Berkeley linguists published in PNAS

December 8, 2021

A new article has been published in Proceedings of the National Academy of Sciences, co-authored by four current and former Berkeley linguists (the middle four authors). Congrats, all!

Francis Mollica, Geoff Bacon (PhD 2020), Noga Zaslavsky, Yang Xu, Terry Regier, and Charles Kemp. (2021). The forms and meanings of grammatical markers support efficient communication. Proceedings of the National Academy of Sciences, 118, e2025993118. [Preprint]

Identity-Based Patterns in Deep Convolutional Networks: Generative Adversarial Phonology and Reduplication

Gašper Beguš

This paper models unsupervised learning of an identity-based pattern (or copying) in speech called reduplication from raw continuous data with deep convolutional neural networks. We use the ciwGAN architecture (Beguš, 2021a) in which learning of meaningful representations in speech emerges from a requirement that the CNNs generate informative data. We propose a technique to wug-test CNNs trained on speech and, based on four generative tests, argue that the network learns to represent an identity-based pattern in its latent space. By manipulating only two...

Generative Adversarial Phonology: Modeling Unsupervised Phonetic and Phonological Learning With Neural Networks

Gašper Beguš

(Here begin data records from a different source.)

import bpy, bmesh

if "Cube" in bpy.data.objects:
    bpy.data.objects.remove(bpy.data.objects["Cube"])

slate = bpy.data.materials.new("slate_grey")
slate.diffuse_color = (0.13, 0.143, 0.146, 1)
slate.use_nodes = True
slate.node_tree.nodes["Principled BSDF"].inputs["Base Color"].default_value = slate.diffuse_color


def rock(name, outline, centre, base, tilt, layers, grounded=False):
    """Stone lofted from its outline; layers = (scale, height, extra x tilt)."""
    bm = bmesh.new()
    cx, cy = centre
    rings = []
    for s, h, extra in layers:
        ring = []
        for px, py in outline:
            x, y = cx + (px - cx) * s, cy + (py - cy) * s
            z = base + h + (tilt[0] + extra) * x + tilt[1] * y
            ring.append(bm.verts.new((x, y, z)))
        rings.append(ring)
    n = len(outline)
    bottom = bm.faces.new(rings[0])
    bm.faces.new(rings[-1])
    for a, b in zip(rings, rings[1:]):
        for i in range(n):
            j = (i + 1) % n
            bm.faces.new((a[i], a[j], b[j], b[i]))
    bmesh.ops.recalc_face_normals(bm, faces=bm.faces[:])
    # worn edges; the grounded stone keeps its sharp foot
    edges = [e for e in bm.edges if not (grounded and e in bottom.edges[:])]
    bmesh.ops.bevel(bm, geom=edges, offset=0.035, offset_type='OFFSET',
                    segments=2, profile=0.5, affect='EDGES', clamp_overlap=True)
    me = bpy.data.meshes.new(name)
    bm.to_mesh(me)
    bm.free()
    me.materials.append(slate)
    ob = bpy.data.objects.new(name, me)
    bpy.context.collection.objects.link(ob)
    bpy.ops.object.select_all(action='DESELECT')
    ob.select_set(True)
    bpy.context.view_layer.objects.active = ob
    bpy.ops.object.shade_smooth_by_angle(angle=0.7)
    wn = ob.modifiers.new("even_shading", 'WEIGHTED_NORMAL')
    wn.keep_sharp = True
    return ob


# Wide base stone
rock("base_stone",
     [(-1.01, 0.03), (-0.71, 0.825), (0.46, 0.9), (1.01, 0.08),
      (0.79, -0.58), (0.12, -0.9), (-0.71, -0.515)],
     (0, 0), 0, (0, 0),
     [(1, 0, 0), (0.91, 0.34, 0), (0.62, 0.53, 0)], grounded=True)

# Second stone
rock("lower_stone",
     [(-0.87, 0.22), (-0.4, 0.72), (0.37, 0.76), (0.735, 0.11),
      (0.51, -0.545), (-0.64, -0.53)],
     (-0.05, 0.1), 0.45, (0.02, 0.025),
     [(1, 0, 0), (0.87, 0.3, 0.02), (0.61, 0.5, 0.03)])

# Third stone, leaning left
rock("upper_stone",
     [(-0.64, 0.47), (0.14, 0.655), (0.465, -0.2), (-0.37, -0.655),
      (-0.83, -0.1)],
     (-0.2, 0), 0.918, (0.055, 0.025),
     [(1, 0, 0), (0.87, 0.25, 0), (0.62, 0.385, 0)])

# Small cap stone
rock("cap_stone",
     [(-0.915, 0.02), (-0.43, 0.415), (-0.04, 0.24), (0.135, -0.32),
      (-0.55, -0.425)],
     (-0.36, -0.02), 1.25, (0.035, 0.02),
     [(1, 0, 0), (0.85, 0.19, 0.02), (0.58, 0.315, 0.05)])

Training deep neural networks on well-understood dependencies in speech data can provide new insights into how they learn internal representations. This paper argues that acquisition of speech can be modeled as a dependency between random space and generated speech data in the Generative Adversarial Network architecture and proposes a methodology to uncover the network's internal representations that correspond to phonetic and phonological properties. The Generative Adversarial architecture is uniquely appropriate for modeling phonetic and phonological learning because the network is...

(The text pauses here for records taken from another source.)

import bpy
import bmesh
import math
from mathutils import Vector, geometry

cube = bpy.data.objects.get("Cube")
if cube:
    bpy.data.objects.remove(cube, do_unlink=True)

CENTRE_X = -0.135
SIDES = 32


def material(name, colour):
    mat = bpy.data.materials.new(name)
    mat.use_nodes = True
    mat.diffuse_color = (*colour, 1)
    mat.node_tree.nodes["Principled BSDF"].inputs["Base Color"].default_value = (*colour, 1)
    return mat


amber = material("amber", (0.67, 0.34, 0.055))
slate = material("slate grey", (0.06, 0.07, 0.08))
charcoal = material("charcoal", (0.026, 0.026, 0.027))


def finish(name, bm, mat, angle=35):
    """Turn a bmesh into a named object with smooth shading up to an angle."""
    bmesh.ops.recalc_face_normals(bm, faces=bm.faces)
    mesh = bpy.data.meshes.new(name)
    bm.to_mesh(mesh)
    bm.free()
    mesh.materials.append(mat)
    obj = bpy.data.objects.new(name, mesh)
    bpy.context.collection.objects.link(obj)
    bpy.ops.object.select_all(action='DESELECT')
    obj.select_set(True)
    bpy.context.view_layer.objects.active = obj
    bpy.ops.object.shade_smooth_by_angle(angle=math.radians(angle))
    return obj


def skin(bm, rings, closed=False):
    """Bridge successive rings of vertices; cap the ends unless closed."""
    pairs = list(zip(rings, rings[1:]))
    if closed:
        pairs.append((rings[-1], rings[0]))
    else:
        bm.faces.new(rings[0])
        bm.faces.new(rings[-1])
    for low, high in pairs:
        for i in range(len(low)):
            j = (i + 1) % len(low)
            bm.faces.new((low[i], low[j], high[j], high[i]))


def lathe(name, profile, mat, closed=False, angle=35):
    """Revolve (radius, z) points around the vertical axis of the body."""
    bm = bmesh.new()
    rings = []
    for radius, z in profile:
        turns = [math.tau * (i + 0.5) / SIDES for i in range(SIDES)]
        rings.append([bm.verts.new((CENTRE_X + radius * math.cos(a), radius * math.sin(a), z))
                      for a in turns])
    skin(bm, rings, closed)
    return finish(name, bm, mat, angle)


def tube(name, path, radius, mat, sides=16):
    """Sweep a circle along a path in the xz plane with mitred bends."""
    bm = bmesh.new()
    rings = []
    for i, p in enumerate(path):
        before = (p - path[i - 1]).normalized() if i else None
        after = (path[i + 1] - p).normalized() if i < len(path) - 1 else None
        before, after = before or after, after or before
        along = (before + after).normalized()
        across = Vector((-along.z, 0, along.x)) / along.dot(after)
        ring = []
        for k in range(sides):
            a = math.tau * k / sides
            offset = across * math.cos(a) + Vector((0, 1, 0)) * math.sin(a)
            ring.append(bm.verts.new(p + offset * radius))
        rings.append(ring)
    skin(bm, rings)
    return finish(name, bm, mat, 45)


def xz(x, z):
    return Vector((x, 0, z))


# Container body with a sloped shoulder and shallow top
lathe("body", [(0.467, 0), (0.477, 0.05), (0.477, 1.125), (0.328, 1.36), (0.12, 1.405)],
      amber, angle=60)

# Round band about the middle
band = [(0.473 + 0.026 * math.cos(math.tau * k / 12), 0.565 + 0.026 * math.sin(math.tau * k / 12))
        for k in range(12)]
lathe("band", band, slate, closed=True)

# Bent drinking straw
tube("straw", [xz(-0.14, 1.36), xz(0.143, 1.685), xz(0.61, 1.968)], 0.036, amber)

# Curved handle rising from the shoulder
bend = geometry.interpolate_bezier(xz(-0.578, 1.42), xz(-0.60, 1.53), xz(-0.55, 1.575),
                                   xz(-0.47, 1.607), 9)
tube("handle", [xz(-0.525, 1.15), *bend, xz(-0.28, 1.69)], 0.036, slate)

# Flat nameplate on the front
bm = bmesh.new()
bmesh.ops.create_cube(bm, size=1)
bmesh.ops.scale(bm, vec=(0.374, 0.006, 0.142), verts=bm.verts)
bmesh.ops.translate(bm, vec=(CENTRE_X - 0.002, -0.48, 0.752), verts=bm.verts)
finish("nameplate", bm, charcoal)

Dąbkowski speaks at CUNY 2021

February 16, 2021

Congrats to Maksymilian Dąbkowski, who will be presenting at the 34th Annual CUNY Conference on Human Sentence Processing (Thursday, March 4, at 3:45pm ET). The title of his talk is "Evidence of accurate logical reasoning in online sentence comprehension" and it is a collaboration with Roman Feiman.

Nichols colloquium

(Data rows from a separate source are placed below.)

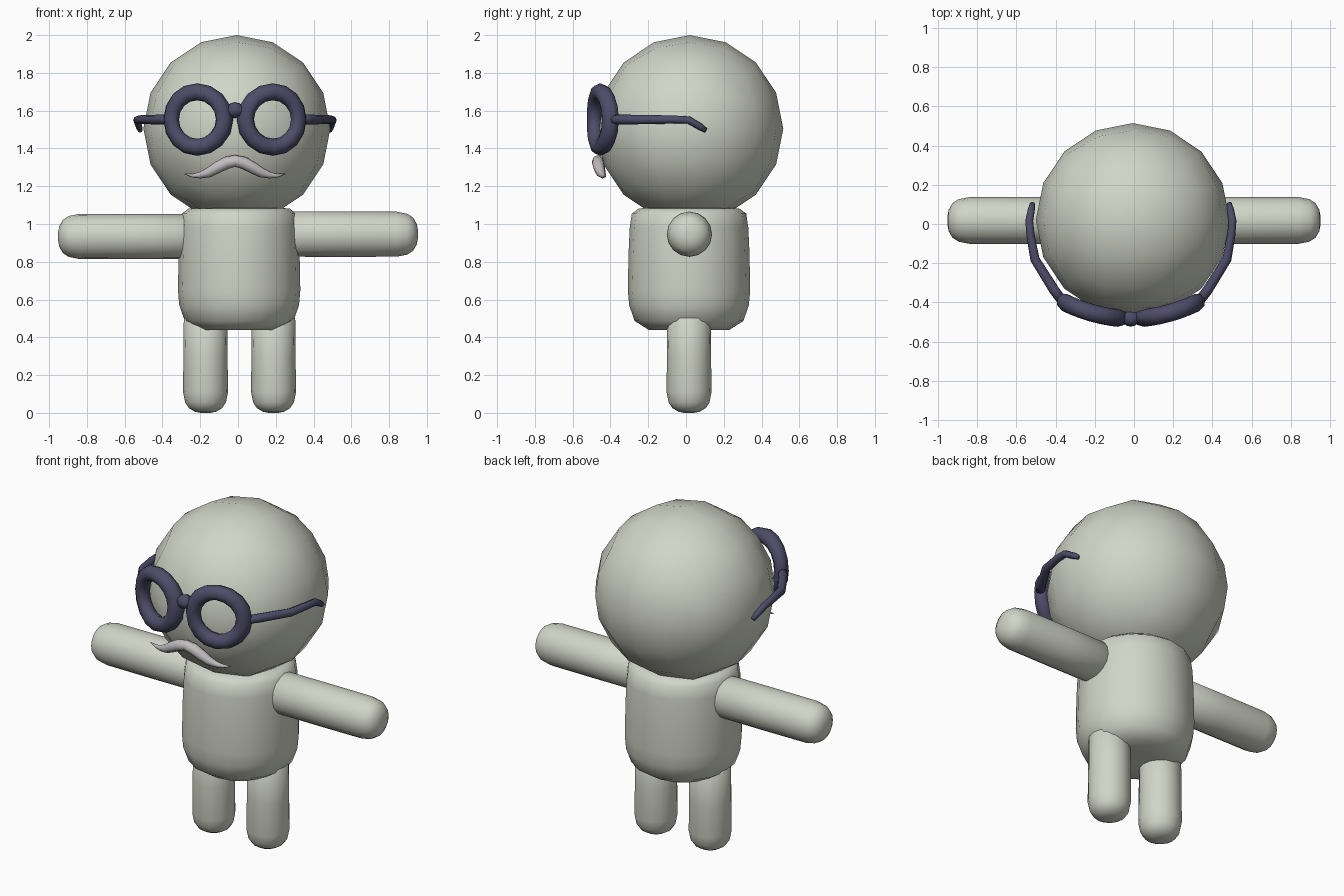
import bpy, bmesh, math
from mathutils import Matrix, Vector

if "Cube" in bpy.data.objects:
    bpy.data.objects.remove(bpy.data.objects["Cube"])


def material(name, rgb):
    m = bpy.data.materials.new(name)
    m.diffuse_color = (*rgb, 1)
    m.use_nodes = True
    m.node_tree.nodes["Principled BSDF"].inputs["Base Color"].default_value = m.diffuse_color
    return m


CLAY = material("pale_clay", (0.64, 0.665, 0.575))
NAVY = material("dark_indigo", (0.075, 0.073, 0.14))
GREY = material("warm_grey", (0.54, 0.51, 0.53))


def finish(bm, name, mat):
    bmesh.ops.recalc_face_normals(bm, faces=bm.faces)
    me = bpy.data.meshes.new(name)
    bm.to_mesh(me)
    bm.free()
    me.materials.append(mat)
    for p in me.polygons:
        p.use_smooth = True
    ob = bpy.data.objects.new(name, me)
    bpy.context.collection.objects.link(ob)
    return ob


def skin(rings, name, mat):
    """Join rings of points into a closed tube."""
    bm = bmesh.new()
    loops = [[bm.verts.new(p) for p in r] for r in rings]
    n = len(loops[0])
    for a, b in zip(loops, loops[1:]):
        for i in range(n):
            bm.faces.new((a[i], a[(i + 1) % n], b[(i + 1) % n], b[i]))
    bm.faces.new(loops[0])
    bm.faces.new(loops[-1])
    return finish(bm, name, mat)


def lathe(profile, name, mat, matrix=Matrix(), sides=16):
    """Spin (height, radius) pairs around the local z axis."""
    rings = [[matrix @ Vector((r * math.cos(2 * math.pi * i / sides),
                               r * math.sin(2 * math.pi * i / sides), h))
              for i in range(sides)] for h, r in profile]
    return skin(rings, name, mat)


def tube(path, name, mat, sides=8, up=Vector((0, 0, 1))):
    """Sweep a circle along (x, y, z, radius) points."""
    pts = [Vector(p[:3]) for p in path]
    rings = []
    for i, p in enumerate(pts):
        t = (pts[min(i + 1, len(pts) - 1)] - pts[max(i - 1, 0)]).normalized()
        a = t.cross(up).normalized()
        b = a.cross(t)
        rings.append([p + path[i][3] * (a * math.cos(2 * math.pi * k / sides)
                                        + b * math.sin(2 * math.pi * k / sides))
                      for k in range(sides)])
    return skin(rings, name, mat)


# Head: rounded cube with sixteen steps around
bm = bmesh.new()
bmesh.ops.create_cube(bm, size=2)
bmesh.ops.subdivide_edges(bm, edges=bm.edges[:], cuts=3, use_grid_fill=True)
for v in bm.verts:
    d = Vector([math.tan(c * math.pi / 4) for c in v.co]).normalized()
    v.co = d * 0.495 + Vector((-0.006, 0.02, 1.505))
finish(bm, "head", CLAY)

# Body: soft-edged barrel
lathe([(0.438, 0.10), (0.44, 0.215), (0.487, 0.288), (0.57, 0.317), (0.65, 0.324),
       (0.85, 0.32), (0.98, 0.314), (1.055, 0.303), (1.083, 0.265), (1.086, 0.12)],
      "body", CLAY, Matrix.Translation((0.006, 0.016, 0)))

# Arms and legs: round-ended rods
TIP = [(0, 0.025), (0.006, 0.055), (0.025, 0.088), (0.055, 0.108), (0.11, 0.119)]
for side, label in ((-1, "right"), (1, "left")):
    lathe(TIP + [(0.4, 0.12), (0.72, 0.119), (0.76, 0.08)], label + "_arm", CLAY,
          Matrix.Translation((0.952 * side, 0.018, 0.94 + 0.006 * side))
          @ Matrix.Rotation(-side * math.pi / 2, 4, 'Y'))
    lathe(TIP + [(0.3, 0.117), (0.5, 0.115), (0.55, 0.07)], label + "_leg", CLAY,
          Matrix.Translation((0.008 + 0.18 * side, 0.016, 0)))

# Glasses: bowed rims, bridge and hooked temples
CX = -0.016
for side, label in ((-1, "right"), (1, "left")):
    bm = bmesh.new()
    major, minor, n, k = 0.147, 0.045, 16, 8
    turn = Matrix.Rotation(side * math.radians(16), 4, 'Z')
    grid = []
    for i in range(n):
        a = 2 * math.pi * i / n
        row = []
        for j in range(k):
            b = 2 * math.pi * j / k
            r = major + minor * math.cos(b)
            u = r * math.cos(a)
            p = Vector((u, minor * math.sin(b) + 0.6 * u * u - 0.012, r * math.sin(a)))
            row.append(bm.verts.new(turn @ p + Vector((CX + 0.197 * side, -0.442, 1.553))))
        grid.append(row)
    for i in range(n):
        for j in range(k):
            i2, j2 = (i + 1) % n, (j + 1) % k
            bm.faces.new((grid[i][j], grid[i2][j], grid[i2][j2], grid[i][j2]))
    finish(bm, label + "_rim", NAVY)

    tube([(CX + side * x, y, z, r) for x, y, z, r in (
        (0.345, -0.40, 1.553, 0.025), (0.39, -0.34, 1.553, 0.026), (0.49, -0.18, 1.553, 0.024),
        (0.512, -0.06, 1.553, 0.021), (0.519, 0.015, 1.55, 0.020),
        (0.508, 0.075, 1.515, 0.018), (0.502, 0.105, 1.495, 0.013))],
        label + "_temple", NAVY)

tube([(CX + x, -0.482, 1.603, r) for x, r in (
    (-0.065, 0.022), (-0.036, 0.024), (-0.022, 0.037), (0, 0.042),
    (0.022, 0.037), (0.036, 0.024), (0.065, 0.022))], "bridge", NAVY)

# Moustache: tapering sweep mirrored about the middle
half = [(0.267, -0.425, 1.265, 0.002), (0.225, -0.432, 1.256, 0.010),
        (0.185, -0.441, 1.258, 0.017), (0.14, -0.451, 1.272, 0.026),
        (0.095, -0.460, 1.298, 0.031), (0.045, -0.465, 1.324, 0.033)]
path = [(CX - x, y, z, r) for x, y, z, r in half]
path += [(CX, -0.466, 1.334, 0.031)]
path += [(CX + x, y, z, r) for x, y, z, r in reversed(half)]
tube(path, "moustache", GREY)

October 8, 2020

The 2020-2021 colloquium series kicks off this coming Monday, October 12, with a talk by Johanna Nichols (UC Berkeley), held via Zoom. The talk is entitled Proper measurement of linguistic complexity (and why it matters), and the abstract is as follows:

Hypotheses involving linguistic complexity generate interesting research in a variety of subfields – typology, historical linguistics, sociolinguistics, language acquisition, cognition, neurolinguistics, language processing, and others. Good measures of complexity in various linguistic domains are essential, then, but we have very few and those are mostly single-feature (chiefly size of phoneme inventory and morphemes per word in text).
In other ways as well what we have is not up to the task. The kind of complexity that is favored by certain sociolinguistic factors is not what is usually surveyed in studies invoking the sociolinguistic work. Phonological and morphological complexity are very strongly inversely correlated and form opposite worldwide frequency clines, yet surveys of just one or the other, or both lumped together, are used to support cross-linguistic generalizations about the distribution of complexity writ large. Complexity of derivation, syntax, and lexicon is largely unexplored. Measuring the complexity of polysynthetic languages in the right terms has not been seriously addressed.
This paper proposes a tripartite metric---enumerative, transparency-based, and relational---using a set of different assays across different parts of the grammar and lexicon, that addresses these problems and should help increase the grammatical sophistication of complexity-based hypotheses and choice of targets for computational extraction of complexity levels from corpora. Meeting current expectations of sustainability and replicability, the set is reusable, revealing, reasonably granular, and (at least mostly) amenable to computational implementation. I demonstrate its usefulness to typology and historical linguistics with some cross-linguistic and within-family surveys.